Back in February of 2015, several media outlets reported that Val Kilmer was on his deathbed.
The actor was reportedly suffering from throat cancer, and several insiders insisted that his condition had been exacerbated by his Christian Scientist beliefs, which prevented him from undergoing necessary medical procedures.
Clearly, either Kilmer's condition was exaggerated or he made a miraculous recovery, because two years later, the beloved screen icon is still standing - but some continue to maintain that he's on his last legs.
Kilmer appeared at an event in Los Angeles last week to promote his one-man show Citizen Twain, which has reportedly been put on indefinite hiatus due to the actor's health issues.
Kilmer canceled a tour of the show back in November and has yet to reschedule.
The event on February 9 marked his first public appearance in several weeks.
Sadly, those in attendance say the actor appeared pale and gaunt, and was unable to stand while addressing the audience (as prior speakers had) and seemed to run out of breath while speaking.
“He performs as the ghost of Mark Twain in the show, but even as a dead man he looked ten times better than he does now,” one attendee told Radar Online.
The witness added:
“The difference between Val three years ago and him on stage now is both shocking and heartbreaking.”
“He could barely stand, he had to sit down to talk,” said another audience member.
“He was gasping for breath and he’s lost about half his body weight.
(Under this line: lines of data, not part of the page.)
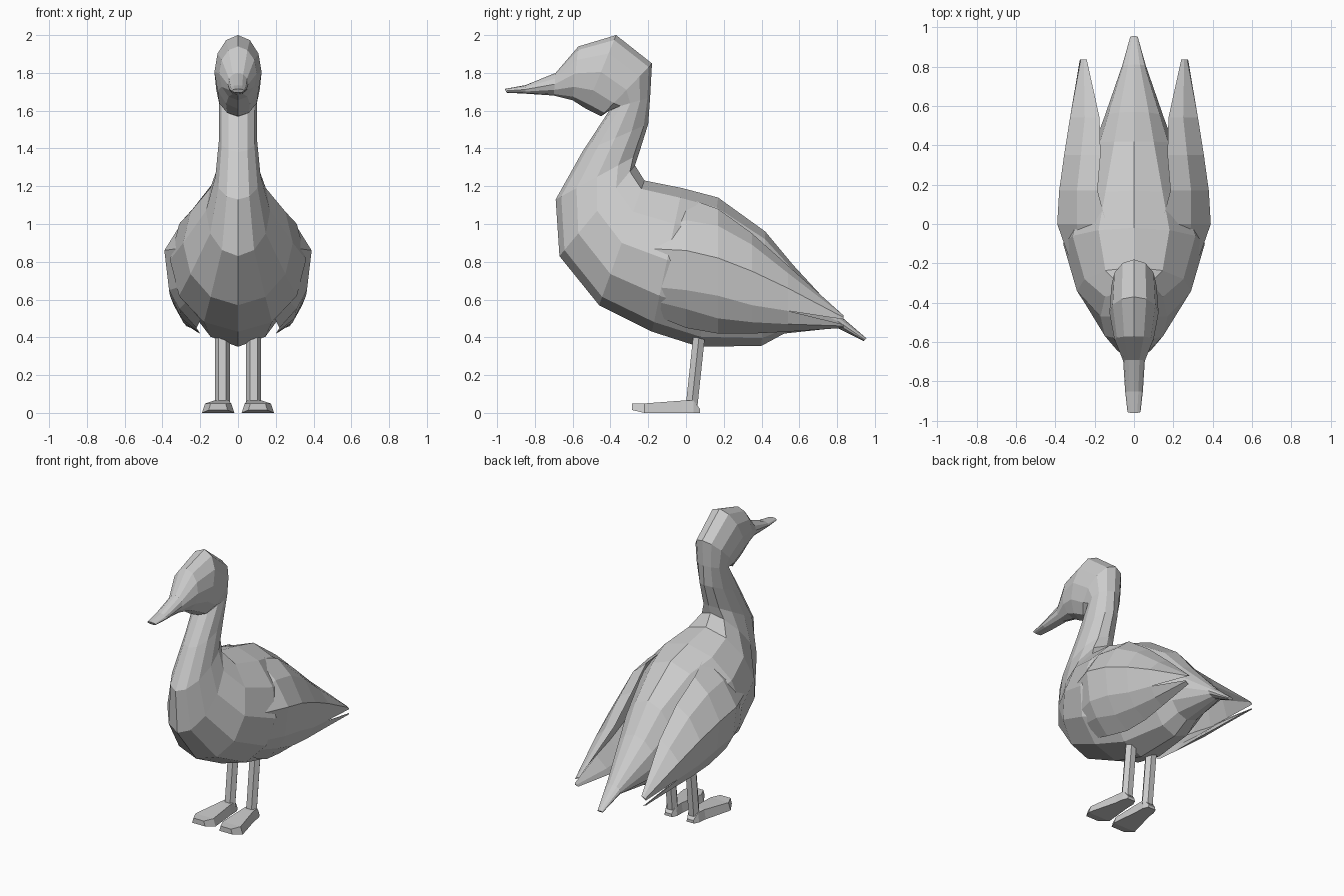
import bpy, bmesh
from math import sin, cos, pi
from mathutils import Vector

if "Cube" in bpy.data.objects:
    bpy.data.objects.remove(bpy.data.objects["Cube"])


def loft(name, ring_sets):
    """Skin each list of equal-sized rings into a capped, flat-shaded solid."""
    bm = bmesh.new()
    for rings in ring_sets:
        vs = [[bm.verts.new(p) for p in r] for r in rings]
        n = len(vs[0])
        for a, b in zip(vs, vs[1:]):
            for i in range(n):
                j = (i + 1) % n
                bm.faces.new((a[i], a[j], b[j], b[i]))
        bm.faces.new(vs[0])
        bm.faces.new(vs[-1])
    bmesh.ops.recalc_face_normals(bm, faces=bm.faces)
    me = bpy.data.meshes.new(name)
    bm.to_mesh(me)
    bm.free()
    ob = bpy.data.objects.new(name, me)
    bpy.context.collection.objects.link(ob)
    return ob


def ring(top, bottom, half_width, sides=12):
    """Oval ring spanning two points of the mid-plane."""
    t, b = Vector((0, *top)), Vector((0, *bottom))
    mid, half = (t + b) / 2, (t - b) / 2
    return [mid + half * cos(2 * pi * k / sides)
            + Vector((half_width * sin(2 * pi * k / sides), 0, 0))
            for k in range(sides)]


# Tail, body, neck, head and beak: top (y, z), bottom (y, z), half width
profile = [
    ((.955, .395), (.94, .38), .02),
    ((.81, .52), (.80, .45), .06),
    ((.57, .78), (.52, .42), .15),
    ((.42, .96), (.40, .355), .20),
    ((.17, 1.14), (.07, .35), .29),
    ((-.02, 1.19), (-.18, .43), .36),
    ((-.22, 1.23), (-.46, .57), .29),
    ((-.27, 1.31), (-.67, .83), .17),
    ((-.25, 1.37), (-.69, 1.13), .12),
    ((-.20, 1.53), (-.55, 1.38), .10),
    ((-.19, 1.67), (-.40, 1.61), .10),
    ((-.18, 1.85), (-.45, 1.57), .115),
    ((-.37, 2.0), (-.53, 1.61), .125),
    ((-.57, 1.94), (-.60, 1.655), .10),
    ((-.69, 1.80), (-.70, 1.68), .055),
    ((-.85, 1.735), (-.85, 1.69), .045),
    ((-.96, 1.715), (-.95, 1.695), .033),
]
loft("body", [[ring(*p) for p in profile]])

# Wings: y, then outer (x, z) points from the upper edge to the lower edge
wing = [
    (-.20, [(.18, 1.03), (.27, .96), (.32, .87), (.30, .67), (.26, .60), (.18, .53)]),
    (.0, [(.14, 1.14), (.29, 1.02), (.39, .86), (.365, .65), (.31, .55), (.22, .45)]),
    (.17, [(.185, 1.08), (.29, .99), (.38, .82), (.36, .62), (.30, .50), (.20, .42)]),
    (.35, [(.17, .95), (.27, .89), (.355, .75), (.34, .57), (.29, .48), (.20, .42)]),
    (.54, [(.175, .78), (.25, .74), (.325, .66), (.315, .54), (.28, .47), (.22, .43)]),
    (.835, [(.24, .515), (.255, .513), (.27, .505), (.275, .495), (.275, .46), (.25, .45)]),
]


def wing_panel(first, last, sign):
    rings = []
    for y, pts in wing:
        outer = pts[first:last + 1]
        depth = .012 if y > .8 else .045
        inner = [(x - depth, z) for x, z in outer[-2:0:-1]]
        rings.append([(sign * x, y, z) for x, z in outer + inner])
    # Pinch the lower panel's tip so a narrow notch opens below the upper one
    if first == 3:
        x, y, z = rings[-1][0]
        rings[-1][0] = (x, y, .468)
    return rings


for side, s in (("left", 1), ("right", -1)):
    loft(side + "_wing", [wing_panel(0, 3, s), wing_panel(3, 5, s)])

    # Leg: six-sided leaning shaft
    shaft = [[(s * .083 + .04 * cos(k * pi / 3), y + .036 * sin(k * pi / 3), z)
              for k in range(6)] for y, z in ((.03, .04), (.075, .46))]
    loft(side + "_leg", [shaft])

    # Webbed foot: y, centre x, half width, bottom and top heights
    web = [(.075, .085, .03, .005, .02), (.04, .085, .045, .005, .065),
           (-.02, .088, .05, .005, .065), (-.22, .105, .086, .005, .05),
           (-.285, .105, .05, .02, .05)]
    loft(side + "_foot", [[[(s * (c - w), y, lo), (s * (c + w), y, lo),
                            (s * (c + w * .8), y, hi), (s * (c - w * .8), y, hi)]
                           for y, c, w, lo, hi in
                           [(y, c, w, lo - .005, hi) for y, c, w, lo, hi in web]]])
His face has such deep lines on it and he appears so fragile. It is so sad to see such a huge talent so humbled.”
Kilmer's sallow appearance and long disappearances from the spotlight have led to numerous rumors about his declining health.
Back in November, the actor's longtime friend Michael Douglas confirmed that Kilmer has cancer.
Kilmer issued a statement saying that he is fond of Douglas, but that Douglas is telling tales out of school:
"Whatever led Michael Douglas to speculate about my health, he's a loving and devoted friend to a privileged group of talented people," Kilmer said.
"I'm sure he meant no harm."
The elegiac tone of Citizen Twain has led some fans to speculate that it's meant to serve as Kilmer's swan song:
“The first half of the show is very funny, but the second half is a lot more reflective," says one audience member.
"It’s very philosophical in places and deals with some big questions.”
Our thoughts go out to Kilmer and his family.